** INPUT MATERIAL follows **

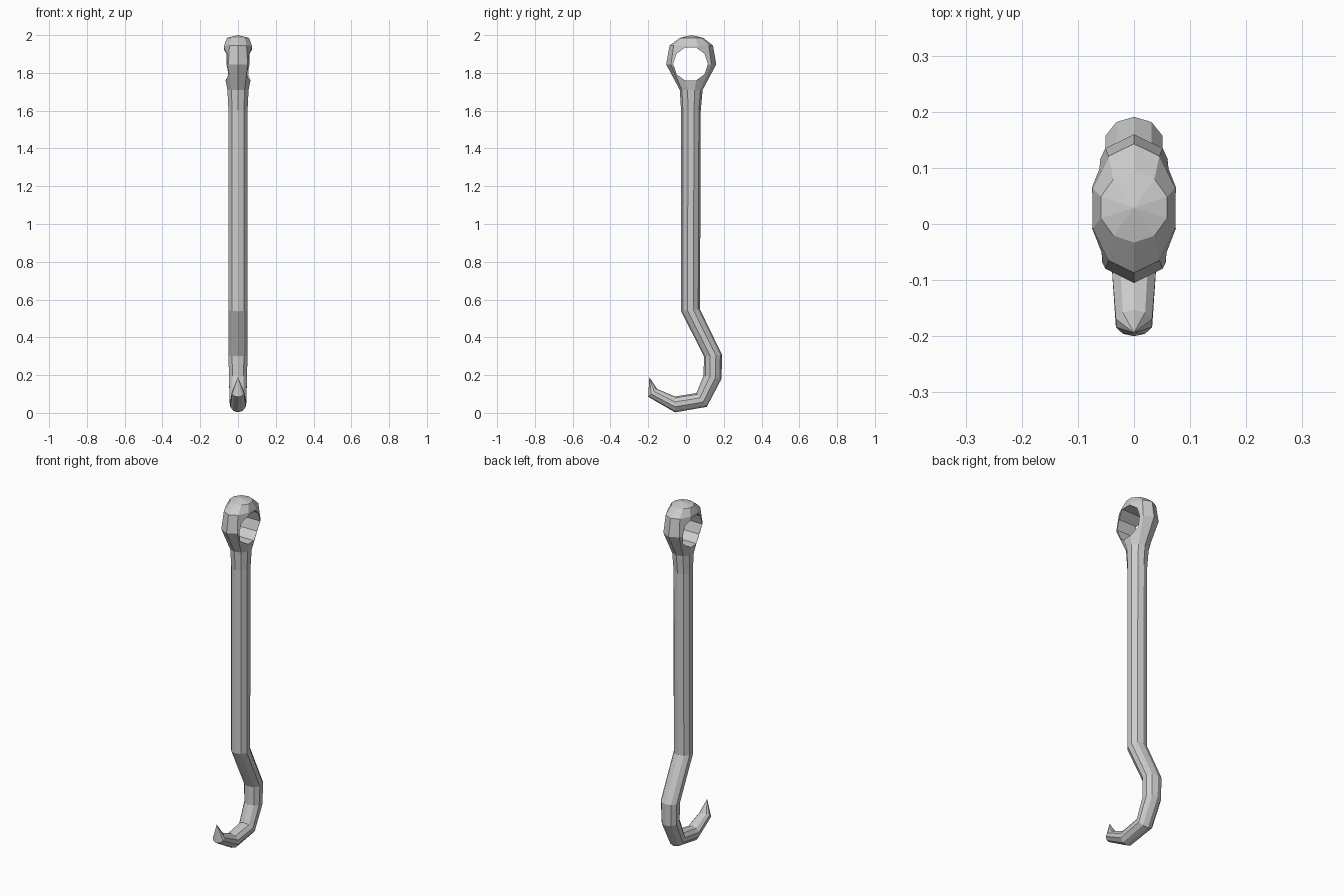
import bpy, bmesh, math
from mathutils import Vector

if "Cube" in bpy.data.objects:
    bpy.data.objects.remove(bpy.data.objects["Cube"])

SIDES = 10

# Cross-sections from the hook point up to the head:
# (inner y, z), (outer y, z), half width in x
rings = [
    ((-0.153, 0.127), (-0.200, 0.085), 0.034),
    ((-0.058, 0.087), (-0.058, 0.003), 0.043),
    ((0.055, 0.105), (0.110, 0.032), 0.047),
    ((0.093, 0.197), (0.188, 0.180), 0.050),
    ((0.095, 0.300), (0.191, 0.307), 0.053),
    ((-0.026, 0.538), (0.074, 0.548), 0.053),
    # shaft top and flared eye
    ((-0.026, 1.60), (0.078, 1.60), 0.053),
    ((-0.033, 1.71), (0.088, 1.71), 0.059),
    ((-0.105, 1.845), (0.160, 1.845), 0.087),
    ((-0.087, 1.945), (0.143, 1.945), 0.077),
    ((-0.033, 1.985), (0.092, 1.985), 0.062),
]
TIP = (0, -0.194, 0.19)
TOP = (0, 0.029, 2.0)


def mesh_object(name, bm):
    bmesh.ops.recalc_face_normals(bm, faces=bm.faces)
    me = bpy.data.meshes.new(name)
    bm.to_mesh(me)
    bm.free()
    ob = bpy.data.objects.new(name, me)
    bpy.context.collection.objects.link(ob)
    return ob


# Hook, shaft and head as one faceted sweep
bm = bmesh.new()
loops = []
for inner, outer, rx in rings:
    a, b = Vector((0, *inner)), Vector((0, *outer))
    mid, half = (a + b) / 2, (a - b) / 2
    loops.append([bm.verts.new(mid + half * math.cos(t) + Vector((rx * math.sin(t), 0, 0)))
                  for t in (2 * math.pi * k / SIDES for k in range(SIDES))])
for lo, hi in zip(loops, loops[1:]):
    for k in range(SIDES):
        n = (k + 1) % SIDES
        bm.faces.new((lo[k], lo[n], hi[n], hi[k]))
for loop, apex in ((loops[0], TIP), (loops[-1], TOP)):
    v = bm.verts.new(apex)
    for k in range(SIDES):
        bm.faces.new((loop[k], loop[(k + 1) % SIDES], v))
hook = mesh_object("hook", bm)

# Eye hole cut through the head along x
bpy.ops.mesh.primitive_cylinder_add(vertices=10, radius=0.092, depth=0.5,
                                    location=(0, 0.024, 1.847))
cutter = bpy.context.object
cutter.name = "eye_cutter"
# turn the prism so that corners point along y and flats face up and down
for v in cutter.data.vertices:
    x, y, z = v.co
    v.co = (z, y, x)
cutter.data.flip_normals()
cutter.hide_render = True

cut = hook.modifiers.new("eye_hole", 'BOOLEAN')
cut.operation = 'DIFFERENCE'
cut.solver = 'EXACT'
cut.object = cutter
bpy.ops.object.select_all(action='DESELECT')
hook.select_set(True)
bpy.context.view_layer.objects.active = hook
bpy.ops.object.modifier_apply(modifier=cut.name)
bpy.data.objects.remove(cutter, do_unlink=True)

** End of INPUT MATERIAL **

• **WHAT IS NEEDED**
Omit the pictures; restate every entry word for word.

• **WRITTEN ANSWER**
import bpy, bmesh, math
from mathutils import Vector

if "Cube" in bpy.data.objects:
    bpy.data.objects.remove(bpy.data.objects["Cube"])

SIDES = 10

# Cross-sections from the hook point up to the head:
# (inner y, z), (outer y, z), half width in x
rings = [
    ((-0.153, 0.127), (-0.200, 0.085), 0.034),
    ((-0.058, 0.087), (-0.058, 0.003), 0.043),
    ((0.055, 0.105), (0.110, 0.032), 0.047),
    ((0.093, 0.197), (0.188, 0.180), 0.050),
    ((0.095, 0.300), (0.191, 0.307), 0.053),
    ((-0.026, 0.538), (0.074, 0.548), 0.053),
    # shaft top and flared eye
    ((-0.026, 1.60), (0.078, 1.60), 0.053),
    ((-0.033, 1.71), (0.088, 1.71), 0.059),
    ((-0.105, 1.845), (0.160, 1.845), 0.087),
    ((-0.087, 1.945), (0.143, 1.945), 0.077),
    ((-0.033, 1.985), (0.092, 1.985), 0.062),
]
TIP = (0, -0.194, 0.19)
TOP = (0, 0.029, 2.0)


def mesh_object(name, bm):
    bmesh.ops.recalc_face_normals(bm, faces=bm.faces)
    me = bpy.data.meshes.new(name)
    bm.to_mesh(me)
    bm.free()
    ob = bpy.data.objects.new(name, me)
    bpy.context.collection.objects.link(ob)
    return ob


# Hook, shaft and head as one faceted sweep
bm = bmesh.new()
loops = []
for inner, outer, rx in rings:
    a, b = Vector((0, *inner)), Vector((0, *outer))
    mid, half = (a + b) / 2, (a - b) / 2
    loops.append([bm.verts.new(mid + half * math.cos(t) + Vector((rx * math.sin(t), 0, 0)))
                  for t in (2 * math.pi * k / SIDES for k in range(SIDES))])
for lo, hi in zip(loops, loops[1:]):
    for k in range(SIDES):
        n = (k + 1) % SIDES
        bm.faces.new((lo[k], lo[n], hi[n], hi[k]))
for loop, apex in ((loops[0], TIP), (loops[-1], TOP)):
    v = bm.verts.new(apex)
    for k in range(SIDES):
        bm.faces.new((loop[k], loop[(k + 1) % SIDES], v))
hook = mesh_object("hook", bm)

# Eye hole cut through the head along x
bpy.ops.mesh.primitive_cylinder_add(vertices=10, radius=0.092, depth=0.5,
                                    location=(0, 0.024, 1.847))
cutter = bpy.context.object
cutter.name = "eye_cutter"
# turn the prism so that corners point along y and flats face up and down
for v in cutter.data.vertices:
    x, y, z = v.co
    v.co = (z, y, x)
cutter.data.flip_normals()
cutter.hide_render = True

cut = hook.modifiers.new("eye_hole", 'BOOLEAN')
cut.operation = 'DIFFERENCE'
cut.solver = 'EXACT'
cut.object = cutter
bpy.ops.object.select_all(action='DESELECT')
hook.select_set(True)
bpy.context.view_layer.objects.active = hook
bpy.ops.object.modifier_apply(modifier=cut.name)
bpy.data.objects.remove(cutter, do_unlink=True)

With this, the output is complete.